-- Information given --

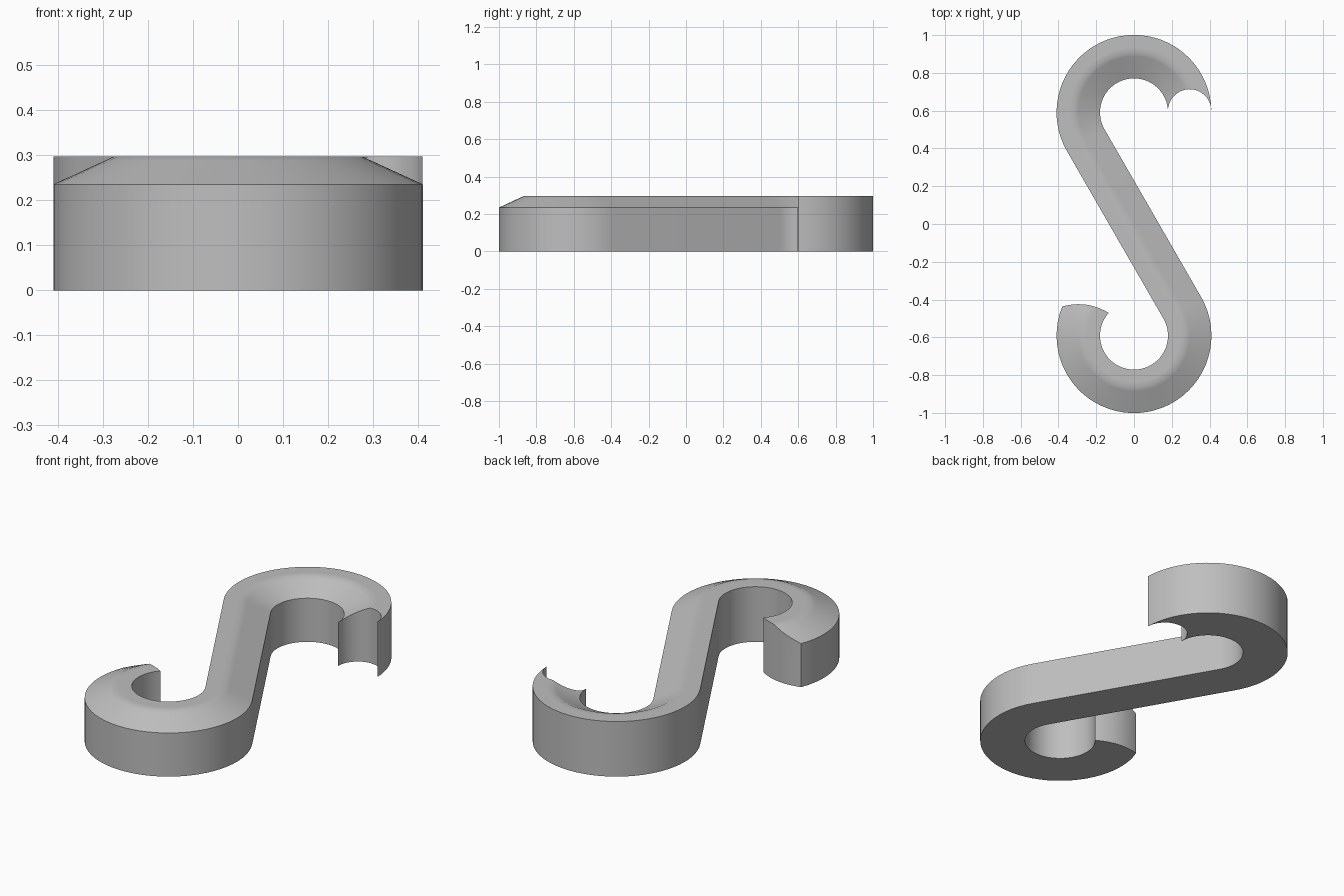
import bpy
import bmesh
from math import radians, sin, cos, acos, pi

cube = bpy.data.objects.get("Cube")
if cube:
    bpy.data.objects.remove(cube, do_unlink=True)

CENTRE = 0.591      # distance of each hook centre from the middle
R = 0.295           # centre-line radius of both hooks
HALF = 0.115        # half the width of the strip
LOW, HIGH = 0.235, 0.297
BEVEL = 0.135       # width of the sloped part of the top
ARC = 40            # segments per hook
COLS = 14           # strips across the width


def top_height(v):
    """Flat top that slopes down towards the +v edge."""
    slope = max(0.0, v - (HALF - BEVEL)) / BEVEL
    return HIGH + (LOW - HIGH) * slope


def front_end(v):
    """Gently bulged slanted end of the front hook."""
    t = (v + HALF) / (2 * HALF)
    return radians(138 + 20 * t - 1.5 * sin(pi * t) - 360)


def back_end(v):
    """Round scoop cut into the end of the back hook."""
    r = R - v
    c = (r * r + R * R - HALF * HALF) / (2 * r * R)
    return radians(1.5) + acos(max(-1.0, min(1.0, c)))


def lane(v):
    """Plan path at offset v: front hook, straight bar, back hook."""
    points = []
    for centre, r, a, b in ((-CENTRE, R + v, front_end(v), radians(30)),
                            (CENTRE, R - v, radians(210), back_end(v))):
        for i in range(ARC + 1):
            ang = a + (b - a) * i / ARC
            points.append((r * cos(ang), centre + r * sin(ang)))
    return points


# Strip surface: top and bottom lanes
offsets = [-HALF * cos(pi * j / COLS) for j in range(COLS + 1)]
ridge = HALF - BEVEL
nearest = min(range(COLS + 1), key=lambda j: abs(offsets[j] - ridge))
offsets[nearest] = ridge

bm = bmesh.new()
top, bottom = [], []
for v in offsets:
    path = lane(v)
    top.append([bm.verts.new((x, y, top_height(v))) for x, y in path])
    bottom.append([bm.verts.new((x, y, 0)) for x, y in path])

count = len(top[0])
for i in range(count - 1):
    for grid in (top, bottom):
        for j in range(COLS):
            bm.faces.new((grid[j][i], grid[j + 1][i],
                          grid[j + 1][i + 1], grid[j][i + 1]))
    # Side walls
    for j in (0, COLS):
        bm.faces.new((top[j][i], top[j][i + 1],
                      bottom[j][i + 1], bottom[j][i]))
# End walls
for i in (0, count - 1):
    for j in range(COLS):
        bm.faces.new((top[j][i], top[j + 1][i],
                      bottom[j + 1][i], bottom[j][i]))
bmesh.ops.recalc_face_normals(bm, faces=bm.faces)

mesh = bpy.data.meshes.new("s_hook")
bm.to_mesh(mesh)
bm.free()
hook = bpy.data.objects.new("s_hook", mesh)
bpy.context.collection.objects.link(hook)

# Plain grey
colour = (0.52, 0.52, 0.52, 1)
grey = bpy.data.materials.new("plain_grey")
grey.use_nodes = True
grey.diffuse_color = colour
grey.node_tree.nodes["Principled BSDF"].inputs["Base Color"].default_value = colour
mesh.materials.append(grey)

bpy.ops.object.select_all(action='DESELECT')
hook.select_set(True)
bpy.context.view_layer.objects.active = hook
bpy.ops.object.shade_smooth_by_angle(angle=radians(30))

-- Task details --
Report every line in the data above in which the word "append" appears.

-- Your solution --
            points.append((r * cos(ang), centre + r * sin(ang)))
    top.append([bm.verts.new((x, y, top_height(v))) for x, y in path])
    bottom.append([bm.verts.new((x, y, 0)) for x, y in path])
mesh.materials.append(grey)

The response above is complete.